Friday, January 9, 2004

DVD Extras

As a die-hard Netflix user, I frequently only order the first disc of a two-disc set, so I miss out on the DVD extras. I only get to enjoy all the bells and whistles on the few discs I actually own. And it seems to me that in this relatively new art form of the DVD Extra, there are wildly different ideas of how it should work.

Last week, I watched the extended edition of "The Two Towers." Peter Jackson's commentary was extraordinary -- it was commentary by someone who knew EXACTLY what he was doing, meant every shot, and was really excited to tell us how he got everything done.

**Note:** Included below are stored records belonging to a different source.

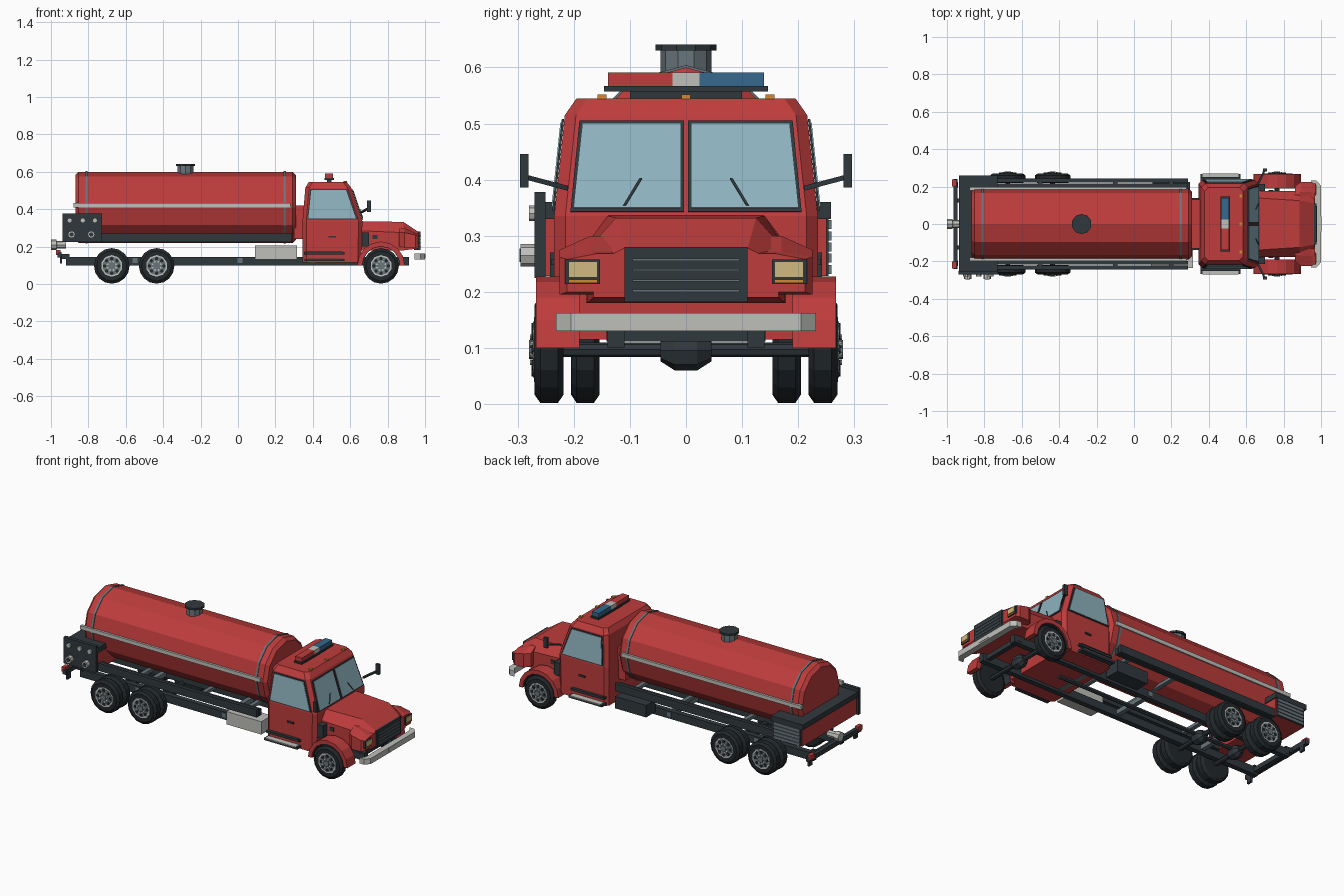
import bpy, bmesh
from math import sin, cos, pi
from mathutils import Vector, Matrix

if "Cube" in bpy.data.objects:
    bpy.data.objects.remove(bpy.data.objects["Cube"])


def material(name, *rgb):
    m = bpy.data.materials.new(name)
    m.use_nodes = True
    m.diffuse_color = (*rgb, 1)
    m.node_tree.nodes["Principled BSDF"].inputs["Base Color"].default_value = (*rgb, 1)
    return m


RED = material("red paint", .52, .045, .045)
DARK = material("dark trim", .03, .04, .047)
TYRE = material("tyre rubber", .016, .021, .024)
GREY = material("steel grey", .14, .18, .2)
LIGHT = material("light grey metal", .52, .52, .49)
GLASS = material("window glass", .27, .45, .52)
BLUE = material("blue lamp", .035, .14, .27)
LAMP = material("headlamp cream", .63, .48, .22)
ORANGE = material("orange lamp", .65, .25, .03)


def finish(name, bm, mat):
    bmesh.ops.recalc_face_normals(bm, faces=bm.faces)
    me = bpy.data.meshes.new(name)
    bm.to_mesh(me)
    bm.free()
    me.materials.append(mat)
    ob = bpy.data.objects.new(name, me)
    bpy.context.collection.objects.link(ob)
    return ob


def loft(name, rings, mat):
    """Skin a list of equal-length rings and cap both ends."""
    bm = bmesh.new()
    vs = [[bm.verts.new(p) for p in r] for r in rings]
    n = len(vs[0])
    for a, b in zip(vs, vs[1:]):
        for i in range(n):
            bm.faces.new((a[i], a[(i + 1) % n], b[(i + 1) % n], b[i]))
    bm.faces.new(vs[0])
    bm.faces.new(vs[-1])
    return finish(name, bm, mat)


def slab(name, pts, offset, mat):
    pts = [Vector(p) for p in pts]
    return loft(name, [pts, [p + Vector(offset) for p in pts]], mat)


def box(name, x, y, z, mat):
    """Box from three (low, high) ranges."""
    pts = [(x[0], y[0], z[0]), (x[1], y[0], z[0]), (x[1], y[1], z[0]), (x[0], y[1], z[0])]
    return slab(name, pts, (0, 0, z[1] - z[0]), mat)


def lathe(name, centre, axis, profile, n, mat):
    """Stacked rings of (distance along axis, radius)."""
    c = Vector(centre)
    rings = []
    for d, r in profile:
        ring = []
        for i in range(n):
            u, v = r * sin(2 * pi * i / n), r * cos(2 * pi * i / n)
            ring.append(c + Vector({"x": (d, u, v), "y": (u, d, v), "z": (u, v, d)}[axis]))
        rings.append(ring)
    return loft(name, rings, mat)


def side(s, a, b):
    return (min(s * a, s * b), max(s * a, s * b))


# Water tank with bands, stripes and hatch
lathe("tank", (0, 0, .41), "x", [(-.87, .172), (-.852, .19), (.292, .19), (.31, .172)], 12, RED)
for x in (-.81, .25):
    lathe("tank_band", (x, 0, .41), "x", [(-.006, .194), (.006, .194)], 12, GREY)
lathe("hatch_neck", (-.28, 0, .58), "z", [(0, .045), (.052, .045)], 10, GREY)
lathe("hatch_lid", (-.28, 0, .63), "z", [(0, .054), (.011, .054)], 10, DARK)
box("tank_mount", (.3, .36), (-.13, .13), (.24, .42), RED)
for s in (-1, 1):
    box("tank_stripe", (-.88, .28), side(s, .18, .197), (.41, .432), LIGHT)
    box("side_rail_inner", (-.74, .29), side(s, .198, .217), (.225, .262), DARK)
    box("side_rail_outer", (-.74, .29), side(s, .222, .242), (.225, .27), DARK)
for x in (-.5, -.1, .2):
    box("rail_tie", (x - .012, x + .012), (-.225, .225), (.228, .246), GREY)

# Rear pump housing
box("pump_housing", (-.925, -.735), (-.25, .25), (.228, .335), RED)
box("pump_rear_rim", (-.935, -.87), (-.258, .258), (.33, .36), DARK)
for s in (-1, 1):
    box("pump_side_rim", (-.88, -.73), side(s, .17, .258), (.33, .36), DARK)
box("valve_panel", (-.937, -.727), (-.27, -.25), (.225, .378), DARK)
for x in (-.9, -.83, -.765):
    lathe("valve", (x, -.268, .34), "y", [(-.012, .014), (0, .014)], 8, LIGHT)
for x in (-.89, -.785):
    lathe("hose_outlet", (x, -.268, .265), "y", [(-.027, .02), (0, .02)], 8, LIGHT)
    lathe("hose_bore", (x, -.295, .265), "y", [(-.002, .012), (0, .012)], 8, DARK)
box("shutter_backing", (-.92, -.74), (.25, .254), (.228, .335), DARK)
for i in range(5):
    box("shutter_slat", (-.915, -.745), (.252, .259), (.232 + i * .02, .248 + i * .02), GREY)
lathe("rear_pipe", (0, 0, .21), "x", [(-1, .027), (-.97, .027), (-.969, .021), (-.92, .021)], 8, LIGHT)

# Chassis and rear bumper
for s in (-1, 1):
    box("chassis_rail", (-.92, .915), side(s, .11, .14), (.1, .145), DARK)
    box("rear_lamp", (-.972, -.95), side(s, .2, .238), (.155, .183), RED)
    box("mud_flap", (-.953, -.942), side(s, .195, .225), (.11, .15), DARK)
    box("bumper_bracket", (-.95, -.9), side(s, .115, .135), (.135, .16), DARK)
box("rear_bumper", (-.965, -.943), (-.24, .24), (.143, .17), DARK)
for x in (-.905, -.55, .01, .4, .88):
    box("cross_member", (x - .013, x + .013), (-.142, .142), (.112, .138), GREY if abs(x) < .6 else DARK)
lathe("drive_shaft", (0, 0, .11), "x", [(-.68, .012), (.5, .012)], 6, DARK)
box("fuel_tank", (.09, .315), (-.235, -.14), (.13, .205), LIGHT)
box("battery_box", (.1, .3), (.14, .225), (.115, .185), DARK)


# Wheels and axles
def wheel(x, s, y_out, width):
    c = (x, s * (y_out - width / 2), .097)
    h = width / 2
    lathe("tyre", c, "y", [(-h, .08), (-h * .6, .095), (h * .6, .095), (h, .08)], 16, TYRE)


def hub(x, s, y):
    def disc(name, r, a, b, mat, dx=0, dz=0):
        lathe(name, (x + dx, s * y, .097 + dz), "y", [(s * a, r), (s * b, r)], 10, mat)
    disc("rim", .058, -.02, .002, LIGHT)
    disc("wheel_dish", .05, -.02, .004, GREY)
    for i in range(8):
        a = pi * i / 4
        disc("rim_hole", .009, 0, .006, TYRE, .039 * cos(a), .039 * sin(a))
        disc("wheel_nut", .005, 0, .009, LIGHT, .024 * cos(a + .4), .024 * sin(a + .4))
    disc("hub_cap", .017, 0, .011, GREY)


for x in (-.675, -.435, .765):
    lathe("axle", (x, 0, .097), "y", [(-.22, .013), (.22, .013)], 8, DARK)
    lathe("differential", (x, 0, .096), "y", [(-.045, .02), (-.02, .036), (.02, .036), (.045, .02)], 8, DARK)
    for s in (-1, 1):
        wheel(x, s, .27, .052)
        if x < 0:
            wheel(x, s, .205, .051)
        hub(x, s, .269)


# Cab: stacked chamfered outlines
def outline(z, x0, x1, w, c):
    return [(x0, -w + c, z), (x0 + c, -w, z), (x1 - c, -w, z), (x1, -w + c, z),
            (x1, w - c, z), (x1 - c, w, z), (x0 + c, w, z), (x0, w - c, z)]


loft("cab", [outline(.115, .345, .66, .235, .02), outline(.335, .345, .665, .235, .02),
             outline(.515, .36, .605, .216, .02), outline(.545, .378, .582, .195, .02)], RED)


def shield(y, z):
    return (.666 - (z - .335) / 3, y, z)


def door(s, x, z):
    return (x, s * (.2355 - (z - .335) * .105), z)


for s in (-1, 1):
    for name, g, t, mat in (("frame", 0, .004, DARK), ("glass", .006, .006, GLASS)):
        slab("windshield_" + name, [shield(s * (.004 + g), .342 + g), shield(s * (.206 - g), .342 + g),
                                    shield(s * (.19 - g), .504 - g), shield(s * (.004 + g), .504 - g)],
             (t, 0, t / 3), mat)
        slab("door_window_" + name, [door(s, .37 + g, .345 + g), door(s, .639 - g * 1.5, .345 + g),
                                     door(s, .584 - g, .508 - g), door(s, .386 + g, .508 - g)],
             (0, s * t, 0), mat)
    # Wiper, door handle, mirror and steps
    slab("wiper", [shield(s * .112, .352), shield(s * .107, .352), shield(s * .078, .4), shield(s * .083, .4)],
         (.009, 0, .003), DARK)
    box("door_handle", (.485, .525), side(s, .23, .241), (.248, .258), DARK)
    slab("mirror_arm", [(.655, s * .21, .38), (.667, s * .21, .38), (.703, s * .285, .4), (.691, s * .285, .4)],
         (0, 0, .009), DARK)
    box("mirror", (.69, .712), side(s, .281, .296), (.386, .446), DARK)
    for z, w in ((.122, .268), (.158, .25)):
        box("step", (.355, .57), side(s, .2, w), (z, z + .012), DARK)
        box("step_tread", (.365, .56), side(s, .236, w + .002), (z + .011, z + .015), LIGHT if z < .15 else DARK)

    # Front fender arch and headlight
    def arc(r):
        return [(.765 + r * cos(pi * i / 8), s * .19, .1 + r * sin(pi * i / 8)) for i in range(9)]
    slab("front_fender", arc(.127) + arc(.103)[::-1], (0, s * .077, 0), RED)
    slab("wheel_well", arc(.104) + arc(.1)[::-1], (0, s * .07, 0), DARK)
    box("headlight_housing", (.95, .973), side(s, .153, .216), (.214, .258), DARK)
    box("headlight", (.96, .977), side(s, .158, .209), (.226, .254), LAMP)
    box("turn_signal", (.96, .976), side(s, .158, .209), (.216, .222), ORANGE)
    box("hood_side_vent", (.72, .745), side(s, .17, .183), (.24, .262), DARK)


# Hood and flared nose
def hood_ring(x, z0, z1, z2, w, wt):
    return [(x, -w, z0), (x, -w, z1), (x, -wt, z2), (x, wt, z2), (x, w, z1), (x, w, z0)]


loft("hood", [hood_ring(.65, .18, .285, .336, .178, .14), hood_ring(.885, .18, .275, .332, .176, .125),
              hood_ring(.966, .19, .25, .278, .165, .11)], RED)
loft("nose", [hood_ring(.86, .2, .275, .3, .2, .16), hood_ring(.89, .195, .275, .3, .225, .17),
              hood_ring(.95, .195, .262, .272, .225, .17), hood_ring(.968, .2, .258, .268, .212, .16)], RED)
box("cowl_filler", (.655, .7), (-.215, .215), (.2, .275), DARK)

# Grille and bumper
box("grille", (.94, .975), (-.11, .11), (.182, .28), DARK)
for i in range(4):
    box("grille_bar", (.97, .979), (-.095, .095), (.2 + i * .0185, .204 + i * .0185), GREY)
slab("front_bumper", [(.945, -.232, .13), (.975, -.232, .13), (1, -.205, .13), (1, .205, .13),
                      (.975, .232, .13), (.945, .232, .13), (.965, .2, .13), (.965, -.2, .13)], (0, 0, .032), LIGHT)
box("number_plate", (.995, 1.002), (-.04, .04), (.138, .16), LIGHT)

# Roof lamps and emergency light bar
for y in (-.15, 0, .15):
    box("marker_lamp", (.565, .583), (y - .008, y + .008), (.54, .552), ORANGE)
box("light_bar_foot", (.475, .5), (-.1, .1), (.54, .56), DARK)
box("light_bar_base", (.462, .513), (-.146, .146), (.557, .567), DARK)
for name, y0, y1, mat in (("red", -.139, -.024, RED), ("centre", -.024, .024, LIGHT), ("blue", .024, .139, BLUE)):
    box("light_bar_" + name, (.466, .509), (y0, y1), (.566, .591), mat)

He conceded that one or two of the scenes that didn't make it into the theatrical release didn't really work -- but, for the most part, everything that he shot DID, and was just cut from the theatrical release for time considerations. And since this was the "extended edition," all the cut scenes were restored to their proper places. Watching it, I got the distinct impression that THIS was the REAL movie -- what I'd seen in the theater was just a three-hour trailer.

And now for something completely different. Last night I watched "Pirates of the Caribbean" -- accompanied by the wholly useless commentary of director Gore Verbinski (with Johnny Depp on the assist). Besides the usual "everyone on the set really got along" business, the commentary was full of Verbinski and Depp talking about members of the crew by name without identifying them, and talking about how much they kept rewriting the movie on the fly. Verbinski certainly didn't take the kind of pride in his work that Jackson did. Every now and then, Depp would say, "That's a nice shot; how'd you do it?" and Verbinski would answer with some sort of dismissive comment about how it was all fake. By the time the commentary was over, I felt like this movie was as good as it was by dumb luck -- Verbinski didn't seem to have a clue as to how the movie ended up looking the way it did.

But then I watched the deleted scenes -- and was amazed to discover several of them would have destroyed the movie. While the vast majority of stuff cut from "Two Towers" was cut because the film was too long, most of the stuff cut from "Pirates" was cut because it would have been a really bad idea to keep it in the movie. I can't say the DVD gave me a really favorable impression of Verbinski as a director, but the man sure knows what to cut.

2 comments:

grodygeek said...

Please tell me NZ, why do you prefer Netflix versus your local video rental joint or pay per view? Knowing you are a smart person, I'm just curious in your opinion. If you have a journal entry about it, please point the way. Gordy

pegluh said...

I'd give more credit to the editor than Verbinski.